Please repeat the lines below, exactly and only, from the one that holds "tips = [bm.verts.new((0.727, y, 1.487))" through the one that holds "v.co.y *= 0.033".

Start of RECORDS FOR PROCESSING

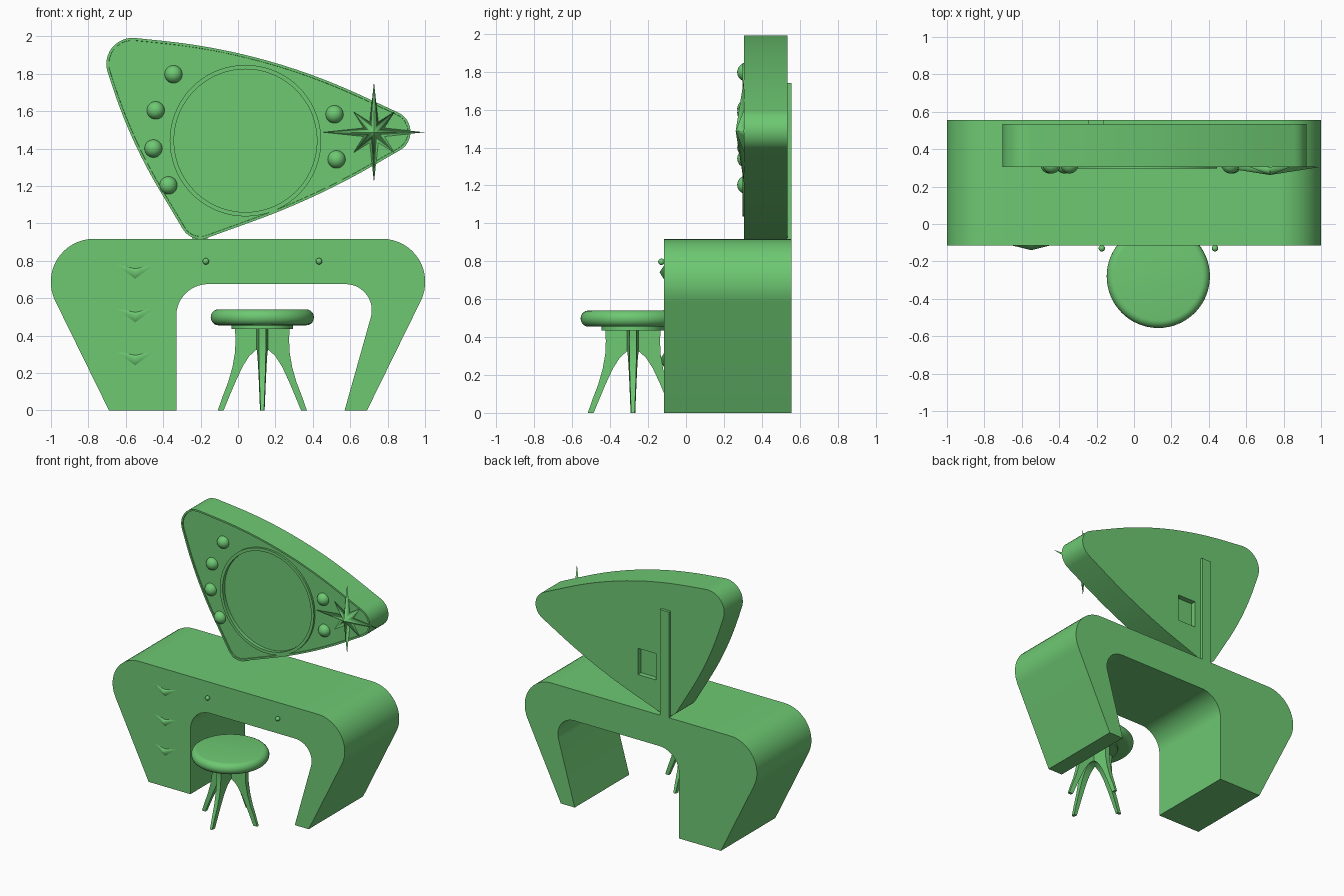
import bpy, bmesh
from math import radians, sin, cos, tan, pi
from mathutils import Matrix, Vector

if "Cube" in bpy.data.objects:
    bpy.data.objects.remove(bpy.data.objects["Cube"])

green = bpy.data.materials.new("green_paint")
green.diffuse_color = (0.155, 0.58, 0.17, 1)
green.use_nodes = True
green.node_tree.nodes["Principled BSDF"].inputs["Base Color"].default_value = green.diffuse_color


def shade(ob, angle):
    bpy.ops.object.select_all(action='DESELECT')
    ob.select_set(True)
    bpy.context.view_layer.objects.active = ob
    bpy.ops.object.shade_smooth_by_angle(angle=radians(angle))


def finish(name, bm, angle=35):
    bmesh.ops.recalc_face_normals(bm, faces=bm.faces[:])
    me = bpy.data.meshes.new(name)
    bm.to_mesh(me)
    bm.free()
    me.materials.append(green)
    ob = bpy.data.objects.new(name, me)
    bpy.context.collection.objects.link(ob)
    shade(ob, angle)
    return ob


def rounded(corners, n=12):
    """Outline from (x, z, fillet radius) corners."""
    out = []
    for i, (x, z, r) in enumerate(corners):
        p = Vector((x, z))
        if r == 0:
            out.append(p)
            continue
        a = (Vector(corners[i - 1][:2]) - p).normalized()
        b = (Vector(corners[(i + 1) % len(corners)][:2]) - p).normalized()
        ang = a.angle(b)
        c = p + (a + b).normalized() * (r / sin(ang / 2))
        t = r / tan(ang / 2)
        va, vb = (p + a * t - c).normalized(), (p + b * t - c).normalized()
        out += [c + va.slerp(vb, k / n).normalized() * r for k in range(n + 1)]
    return out


def prism(pts, y0, y1):
    """Extrude an (x, z) outline from y0 (front) to y1; returns bmesh and front face."""
    bm = bmesh.new()
    f = [bm.verts.new((x, y0, z)) for x, z in pts]
    b = [bm.verts.new((x, y1, z)) for x, z in pts]
    front = bm.faces.new(f)
    bm.faces.new(b[::-1])
    for i in range(len(f)):
        bm.faces.new((f[i - 1], b[i - 1], b[i], f[i]))
    bmesh.ops.recalc_face_normals(bm, faces=bm.faces[:])
    return bm, front


def box(name, x0, x1, y0, y1, z0, z1):
    return finish(name, prism([(x0, z0), (x1, z0), (x1, z1), (x0, z1)], y0, y1)[0])


def lathe(name, profile, matrix, steps=64, closed=False):
    bm = bmesh.new()
    vs = [bm.verts.new((r, 0, h)) for r, h in profile]
    es = [bm.edges.new(p) for p in zip(vs, vs[1:])]
    if closed:
        es.append(bm.edges.new((vs[-1], vs[0])))
    bmesh.ops.spin(bm, geom=vs + es, axis=(0, 0, 1), cent=(0, 0, 0),
                   angle=2 * pi, steps=steps)
    bmesh.ops.remove_doubles(bm, verts=bm.verts[:], dist=1e-5)
    bm.transform(matrix)
    return finish(name, bm)


def ball(name, loc, r):
    bm = bmesh.new()
    bmesh.ops.create_uvsphere(bm, u_segments=24, v_segments=14, radius=r,
                              matrix=Matrix.Translation(loc))
    return finish(name, bm, 60)


def cut(target, cutter):
    m = target.modifiers.new("cut", 'BOOLEAN')
    m.object, m.operation, m.solver = cutter, 'DIFFERENCE', 'EXACT'
    bpy.context.view_layer.objects.active = target
    bpy.ops.object.modifier_apply(modifier=m.name)
    bpy.data.objects.remove(cutter)
    shade(target, 30)


# Desk: one rounded arch with slanting ends
desk = rounded([(-0.69, 0, 0), (-1.14, 0.917, 0.23), (1.14, 0.917, 0.23), (0.69, 0, 0),
                (0.57, 0, 0), (0.76, 0.675, 0.14), (-0.33, 0.675, 0.17), (-0.33, 0, 0)], 16)
finish("desk", prism(desk, -0.115, 0.556)[0])

# Mirror panel: bowed triangle with a thin raised rim
outline = rounded([(-0.765, 2.013, 0.14), (0.15, 1.919, 3.3), (1.057, 1.50, 0.114),
                   (0.41, 1.13, 4.0), (-0.249, 0.892, 0.11), (-0.573, 1.435, 2.7)])
bm, front = prism(outline, 0.305, 0.535)
bmesh.ops.inset_region(bm, faces=[front], thickness=0.013, use_even_offset=True)
bmesh.ops.inset_region(bm, faces=[front], thickness=0.001, depth=-0.008, use_even_offset=True)
panel = finish("mirror_panel", bm)

# Round mirror set into the panel
to_front = Matrix.Translation((0.04, 0, 1.442)) @ Matrix.Rotation(radians(90), 4, 'X')
cut(panel, lathe("mirror_cutter", [(0, -0.28), (0.395, -0.28), (0.395, -0.335), (0, -0.335)], to_front))
cut(panel, box("hole_cutter", -0.115, 0.04, 0.495, 0.6, 1.17, 1.375))
lathe("mirror_frame", [(0.405, -0.318), (0.405, -0.298), (0.382, -0.298),
                       (0.382, -0.335), (0.40, -0.335)], to_front, 72, True)
lathe("mirror_glass", [(0, -0.325), (0.386, -0.325), (0.386, -0.334), (0, -0.334)], to_front, 72)

# Support strip on the back
box("back_post", -0.243, -0.163, 0.53, 0.556, 0.91, 1.74)

# Light bulbs
for x, z in [(-0.345, 1.797), (-0.44, 1.604), (-0.452, 1.40), (-0.372, 1.203),
             (0.516, 1.583), (0.527, 1.342)]:
    ball("bulb", (x, 0.318, z), 0.048)

# Starburst ornament
bm = bmesh.new()
ring = []
for i in range(16):
    r = 0.06 if i % 2 else (0.27 if i % 4 == 0 else 0.155)
    a = i * pi / 8
    ring.append(bm.verts.new((0.727 + r * cos(a), 0.305, 1.487 + r * sin(a))))
tips = [bm.verts.new((0.727, y, 1.487)) for y in (0.262, 0.318)]
for i in range(16):
    for t in tips:
        bm.faces.new((ring[i - 1], ring[i], t))
finish("starburst", bm, 110)

# Chevron drawer handles and round knobs
for z in (0.78, 0.547, 0.317):
    bm = bmesh.new()
    base = [bm.verts.new((-0.55 + dx, -0.114, z + dz))
            for dx, dz in [(-0.105, 0), (0, -0.078), (0.105, 0), (0, -0.022)]]
    apex = bm.verts.new((-0.55, -0.14, z - 0.038))
    for i in range(4):
        bm.faces.new((base[i - 1], base[i], apex))
    finish("drawer_handle", bm, 110)
for x in (-0.172, 0.433):
    ball("drawer_knob", (x, -0.13, 0.797), 0.017)

# Stool: cushion, plate and four flared legs
centre = Matrix.Translation((0.13, -0.28, 0))
side = [(0.236 + 0.04 * cos(a), 0.4975 + 0.0425 * sin(a))
        for a in [radians(-90 + 18 * k) for k in range(11)]]
lathe("stool_seat", [(0, 0.455)] + side + [(0, 0.54)], centre)
lathe("stool_plate", [(0, 0.435), (0.165, 0.435), (0.165, 0.458), (0, 0.458)], centre)
leg = [(0, 0.437), (0.146, 0.437), (0.143, 0.38), (0.146, 0.31), (0.16, 0.23), (0.183, 0.15),
       (0.212, 0.075), (0.238, 0), (0.207, 0), (0.172, 0.085), (0.14, 0.16), (0.105, 0.235),
       (0.07, 0.29), (0.035, 0.322), (0, 0.333)]
for k in range(4):
    bm, _ = prism(leg, -1, 1)
    for v in bm.verts:
        v.co.y *= 0.033 - 0.1 * v.co.x  # thinner toward the outside
    bm.transform(centre @ Matrix.Rotation(k * pi / 2, 4, 'Z'))
    finish("stool_leg", bm)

End of RECORDS FOR PROCESSING

OUTPUT OF THE EXERCISE
tips = [bm.verts.new((0.727, y, 1.487)) for y in (0.262, 0.318)]
for i in range(16):
    for t in tips:
        bm.faces.new((ring[i - 1], ring[i], t))
finish("starburst", bm, 110)

# Chevron drawer handles and round knobs
for z in (0.78, 0.547, 0.317):
    bm = bmesh.new()
    base = [bm.verts.new((-0.55 + dx, -0.114, z + dz))
            for dx, dz in [(-0.105, 0), (0, -0.078), (0.105, 0), (0, -0.022)]]
    apex = bm.verts.new((-0.55, -0.14, z - 0.038))
    for i in range(4):
        bm.faces.new((base[i - 1], base[i], apex))
    finish("drawer_handle", bm, 110)
for x in (-0.172, 0.433):
    ball("drawer_knob", (x, -0.13, 0.797), 0.017)

# Stool: cushion, plate and four flared legs
centre = Matrix.Translation((0.13, -0.28, 0))
side = [(0.236 + 0.04 * cos(a), 0.4975 + 0.0425 * sin(a))
        for a in [radians(-90 + 18 * k) for k in range(11)]]
lathe("stool_seat", [(0, 0.455)] + side + [(0, 0.54)], centre)
lathe("stool_plate", [(0, 0.435), (0.165, 0.435), (0.165, 0.458), (0, 0.458)], centre)
leg = [(0, 0.437), (0.146, 0.437), (0.143, 0.38), (0.146, 0.31), (0.16, 0.23), (0.183, 0.15),
       (0.212, 0.075), (0.238, 0), (0.207, 0), (0.172, 0.085), (0.14, 0.16), (0.105, 0.235),
       (0.07, 0.29), (0.035, 0.322), (0, 0.333)]
for k in range(4):
    bm, _ = prism(leg, -1, 1)
    for v in bm.verts:
        v.co.y *= 0.033 - 0.1 * v.co.x  # thinner toward the outside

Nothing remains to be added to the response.